A report commissioned by French President Emmanuel Macron recommends that France should return to Africa art and artifacts held in French cultural institutions. It characterizes the collections as part of “a system of appropriation and alienation” that takes away from Africans their “spiritual nourishment that is the foundation of their humanity.” The authors of the report are Felwine Sarr, a Senegalese economist, and Benedicte Savoy, a French historian. As part of his “reset” of France’s relations with Africa, President Macron in 2017 said he wanted to start returning African cultural artifacts within the next five years, and has since called for an international conference on the return of African artifacts. However, under French law, the French government is prohibited from returning or “alienating” items in public art collections.
In October, discussions organized in the Netherlands by the Benin Dialogue Group (BDG), comprising representatives of European museums with significant African collections and Nigeria, produced an agreement to loan artifacts back to Nigeria within three years. The artifacts would be housed at Nigeria’s planned Benin Royal Museum. Many of the artifacts in question were looted from Benin City in a retaliatory British raid in 1897.
The Sarr and Savoy report is non-binding and it is unlikely that France will return significant amounts of art to Africa anytime soon. At present, Macron has committed to returning twenty-six artifacts to Benin. But the report, together with the agreement reached by members of the BDG, will likely reinvigorate the long standing debate about the disposition of art and cultural artifacts acquired as a result of colonialism.
At first glance, the return of art to Africa from European or American collections is appealing, the restitution of a cultural heritage looted by former colonial masters. Certainly many of the African objects had a religious purpose. Native Americans have been successful in recovering from American institutions art and artifacts, especially those with a religious value. Similarly, the Greeks have been demanding for years that the British Museum return the Elgin Marbles to the Parthenon in Athens.

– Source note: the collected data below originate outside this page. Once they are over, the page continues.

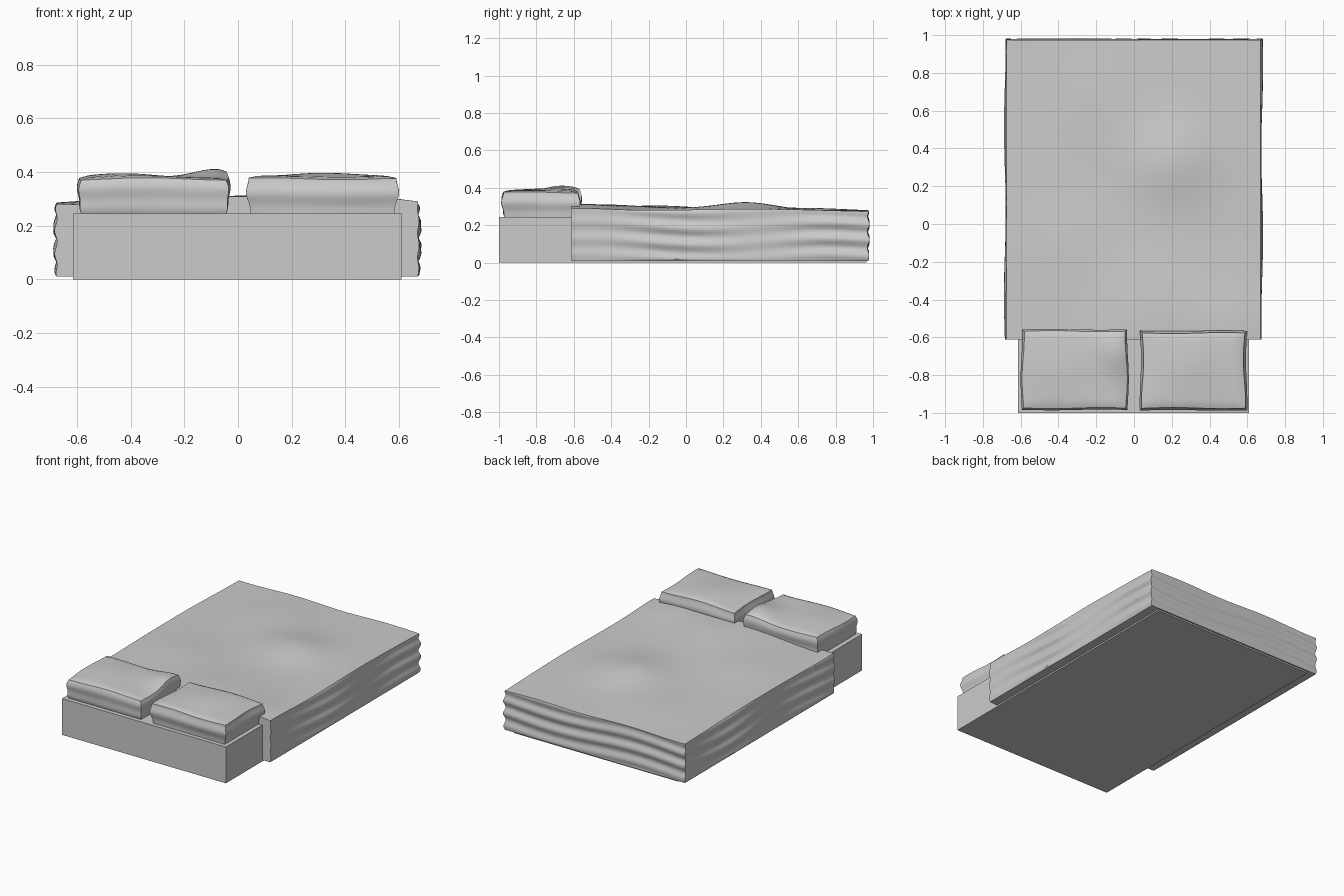
import bpy, bmesh
from math import sin, cos, exp, pi

if "Cube" in bpy.data.objects:
    bpy.data.objects.remove(bpy.data.objects["Cube"])


def box(name, lo, hi, cuts=0, shape=None):
    """Box between two corners, optionally subdivided and softened by shape(u, v, w, co)."""
    bm = bmesh.new()
    bmesh.ops.create_cube(bm, size=1)
    if cuts:
        bmesh.ops.subdivide_edges(bm, edges=bm.edges[:], cuts=cuts, use_grid_fill=True)
    for v in bm.verts:
        t = [c + 0.5 for c in v.co]
        v.co = [a + (b - a) * k for a, b, k in zip(lo, hi, t)]
        if shape:
            shape(v.co, *t)
    mesh = bpy.data.meshes.new(name)
    bm.to_mesh(mesh)
    bm.free()
    obj = bpy.data.objects.new(name, mesh)
    bpy.context.collection.objects.link(obj)
    if shape:
        bpy.context.view_layer.objects.active = obj
        obj.select_set(True)
        bpy.ops.object.shade_smooth_by_angle(angle=0.7)
        obj.select_set(False)
    return obj


def bump(x, y, cx, cy, r, h):
    return h * exp(-((x - cx) ** 2 + (y - cy) ** 2) / r ** 2)


# bed base
box("bed_base", (-0.615, -1.0, 0), (0.61, 0.965, 0.245))


# blanket: rolling top, horizontal folds down the sides
def drape(co, u, v, w):
    x, y = co.x, co.y
    top = (bump(x, y, 0.2, 0.33, 0.22, 0.04) + bump(x, y, 0.05, -0.5, 0.35, 0.033)
           + bump(x, y, -0.35, -0.1, 0.25, 0.017) + bump(x, y, 0.5, -0.55, 0.2, 0.018)
           + bump(x, y, -0.2, 0.65, 0.25, 0.01) - 0.008 * max(0, v - 0.6) / 0.4
           + 0.004 * sin(9 * x + 4 * y))
    co.z += top * w ** 3
    fold = sin(pi * w) ** 0.3 if 0 < w < 1 else 0
    side = 2 * u - 1
    ripple = 0.006 + 0.008 * sin(6.2 * pi * w + 1.3 * sin(5 * y + side) + 0.7)
    ripple *= 0.65 + 0.35 * sin(7 * y + 2 * side)
    co.x += side ** 9 * ripple * fold
    back = 0.006 * sin(6.2 * pi * w + 1.2 * sin(5 * x))
    co.y += v ** 9 * back * fold


box("blanket", (-0.675, -0.612, 0.01), (0.67, 0.975, 0.283), 30, drape)


# pillows: slightly puffed sides and gently lumpy tops
def make_pillow(name, lo, hi, lumps, phase):
    def puff(co, u, v, w):
        x, y = co.x, co.y
        top = sum(bump(x, y, *l) for l in lumps) + 0.004 * sin(11 * x + 8 * y + phase)
        co.z += top * w
        a, b = 2 * u - 1, 2 * v - 1
        swell = 0.008 * sin(pi * w) + 0.003 * sin(3 * pi * w + phase)
        co.x += a ** 7 * (swell + 0.006 * sin(14 * y + phase) * w)
        co.y += b ** 7 * (swell + 0.003 * sin(12 * x + phase) * w)
        # tuck the rim in at the bottom and round it at the top
        tuck = 0.008 * (1 - w) ** 2
        co.x -= a * tuck
        co.y -= b * tuck
        co.z -= 0.009 * w * max(a ** 12, b ** 12)
    return box(name, lo, hi, 18, puff)


make_pillow("left_pillow", (-0.588, -0.976, 0.24), (-0.04, -0.566, 0.383),
            [(-0.08, -0.67, 0.12, 0.028), (-0.4, -0.75, 0.15, 0.01)], 0.5)
make_pillow("right_pillow", (0.043, -0.977, 0.24), (0.587, -0.575, 0.383),
            [(0.28, -0.75, 0.16, 0.016)], 2.2)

But important issues remain. Too many museums in Africa lack the resources to protect and care for art and artifacts. There are plenty of examples of works having been stolen from poorly-secured African museums. The hyper-monetization of art makes theft even more likely than in the past, especially in very poor countries characterized by high levels of corruption. On the other hand, art housed at, say, the Musee Quai Branly in Paris or the British Museum in London or the Metropolitan Museum in New York, are secure, cared for, and readily available to the public. There is also the question of where the return of art should stop. Should Italian renaissance altar pieces in American museums automatically be returned to Italian churches? Or El Greco’s religious paintings to Spanish churches? Or Powhatan’s Mantle, now in England, be returned to Virginia? It can be argued that renaissance art, Dutch old masters, and African bronzes are part of the world’s cultural patrimony, not just that of the countries where they were originally created.